[Records drawn from a dataset]
|---|

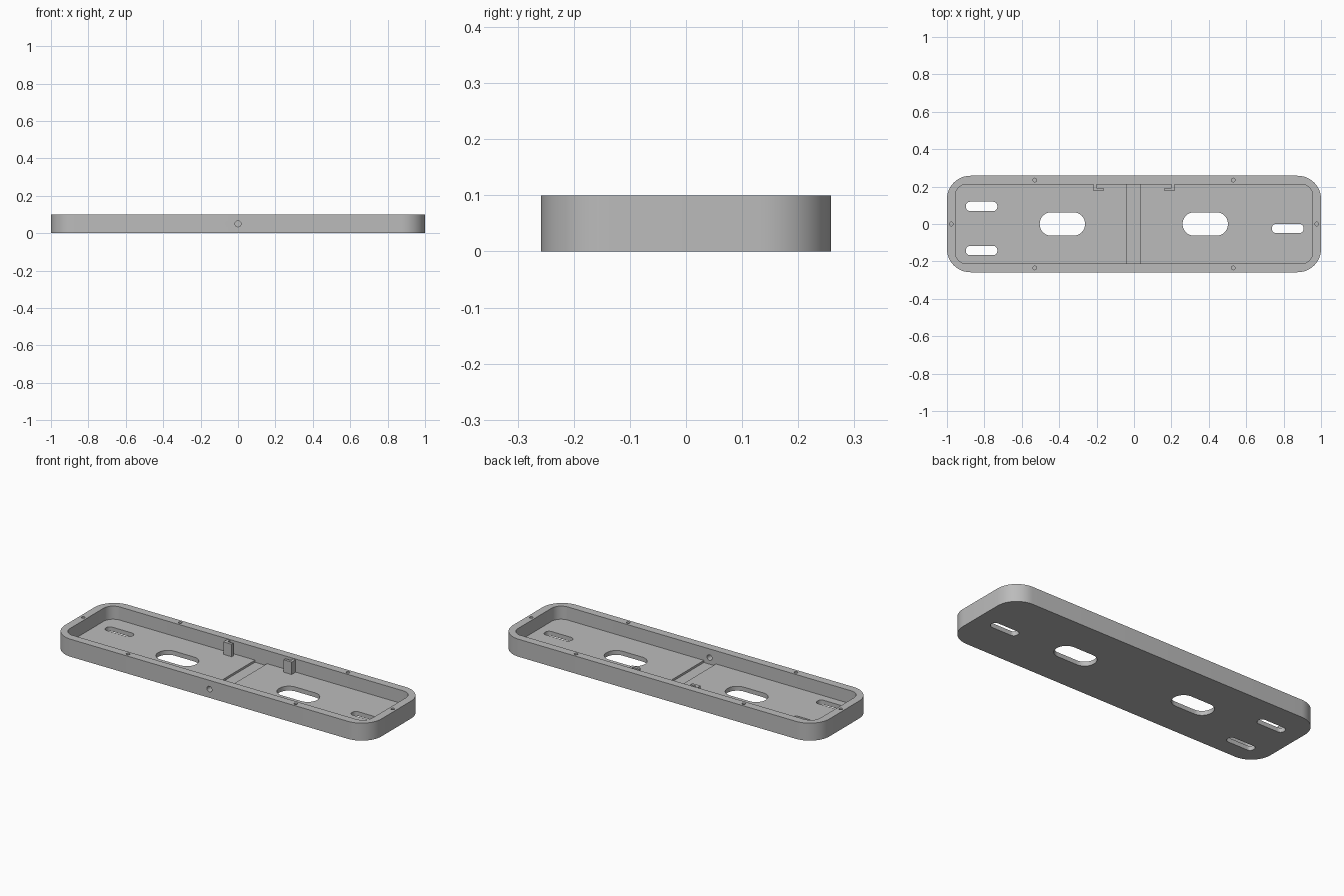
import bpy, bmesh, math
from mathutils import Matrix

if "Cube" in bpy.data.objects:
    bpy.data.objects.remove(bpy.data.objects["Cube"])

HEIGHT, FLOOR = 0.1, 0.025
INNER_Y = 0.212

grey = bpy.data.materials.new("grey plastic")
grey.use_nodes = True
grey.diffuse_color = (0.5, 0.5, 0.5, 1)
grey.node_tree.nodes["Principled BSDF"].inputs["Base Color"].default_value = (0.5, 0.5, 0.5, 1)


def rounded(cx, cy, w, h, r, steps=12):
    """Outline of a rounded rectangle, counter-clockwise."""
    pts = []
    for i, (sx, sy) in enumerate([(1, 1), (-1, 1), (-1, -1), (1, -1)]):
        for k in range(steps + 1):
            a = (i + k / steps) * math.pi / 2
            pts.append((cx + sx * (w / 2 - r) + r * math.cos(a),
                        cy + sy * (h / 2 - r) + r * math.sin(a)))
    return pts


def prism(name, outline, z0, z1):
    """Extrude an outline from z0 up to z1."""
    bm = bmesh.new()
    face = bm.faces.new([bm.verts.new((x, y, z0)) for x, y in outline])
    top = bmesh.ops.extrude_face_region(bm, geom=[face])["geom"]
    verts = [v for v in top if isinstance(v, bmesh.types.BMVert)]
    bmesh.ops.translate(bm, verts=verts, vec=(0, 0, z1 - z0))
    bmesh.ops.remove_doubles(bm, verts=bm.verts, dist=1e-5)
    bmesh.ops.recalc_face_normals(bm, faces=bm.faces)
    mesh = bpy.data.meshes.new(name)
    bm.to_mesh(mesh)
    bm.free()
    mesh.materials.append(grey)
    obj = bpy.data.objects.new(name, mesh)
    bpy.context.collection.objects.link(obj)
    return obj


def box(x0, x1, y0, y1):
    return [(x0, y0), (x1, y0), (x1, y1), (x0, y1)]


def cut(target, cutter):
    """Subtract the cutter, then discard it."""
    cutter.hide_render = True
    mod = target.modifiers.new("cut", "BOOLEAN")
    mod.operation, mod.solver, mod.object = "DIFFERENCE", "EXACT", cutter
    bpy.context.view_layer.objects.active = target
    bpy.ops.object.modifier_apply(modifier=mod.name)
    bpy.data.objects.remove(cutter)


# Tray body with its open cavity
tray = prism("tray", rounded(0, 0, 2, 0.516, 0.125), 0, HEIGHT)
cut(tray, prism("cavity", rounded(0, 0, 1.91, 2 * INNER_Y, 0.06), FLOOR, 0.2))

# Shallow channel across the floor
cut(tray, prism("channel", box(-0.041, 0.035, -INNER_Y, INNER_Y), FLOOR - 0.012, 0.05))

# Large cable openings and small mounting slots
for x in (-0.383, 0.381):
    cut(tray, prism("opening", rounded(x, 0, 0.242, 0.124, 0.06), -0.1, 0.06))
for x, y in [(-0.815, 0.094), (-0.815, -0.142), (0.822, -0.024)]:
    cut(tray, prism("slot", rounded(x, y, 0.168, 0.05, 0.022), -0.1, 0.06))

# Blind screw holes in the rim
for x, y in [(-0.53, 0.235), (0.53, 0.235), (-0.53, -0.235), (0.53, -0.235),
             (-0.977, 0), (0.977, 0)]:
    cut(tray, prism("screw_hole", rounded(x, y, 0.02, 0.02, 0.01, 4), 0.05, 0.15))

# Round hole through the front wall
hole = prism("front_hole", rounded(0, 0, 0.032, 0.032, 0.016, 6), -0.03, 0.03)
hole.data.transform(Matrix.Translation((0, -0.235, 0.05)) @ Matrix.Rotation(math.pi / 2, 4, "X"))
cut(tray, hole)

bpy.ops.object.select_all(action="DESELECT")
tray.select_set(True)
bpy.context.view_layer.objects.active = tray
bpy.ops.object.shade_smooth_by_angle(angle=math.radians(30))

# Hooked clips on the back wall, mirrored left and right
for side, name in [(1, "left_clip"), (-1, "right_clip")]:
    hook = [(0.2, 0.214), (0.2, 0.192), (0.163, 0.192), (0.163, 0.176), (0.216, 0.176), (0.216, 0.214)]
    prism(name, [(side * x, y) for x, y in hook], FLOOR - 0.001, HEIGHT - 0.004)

|---|

In the entries above, one line contains "an outline from" and another contains "verts = [v for". Reproduce exactly those two lines and the lines between them, nothing else.

    """Extrude an outline from z0 up to z1."""
    bm = bmesh.new()
    face = bm.faces.new([bm.verts.new((x, y, z0)) for x, y in outline])
    top = bmesh.ops.extrude_face_region(bm, geom=[face])["geom"]
    verts = [v for v in top if isinstance(v, bmesh.types.BMVert)]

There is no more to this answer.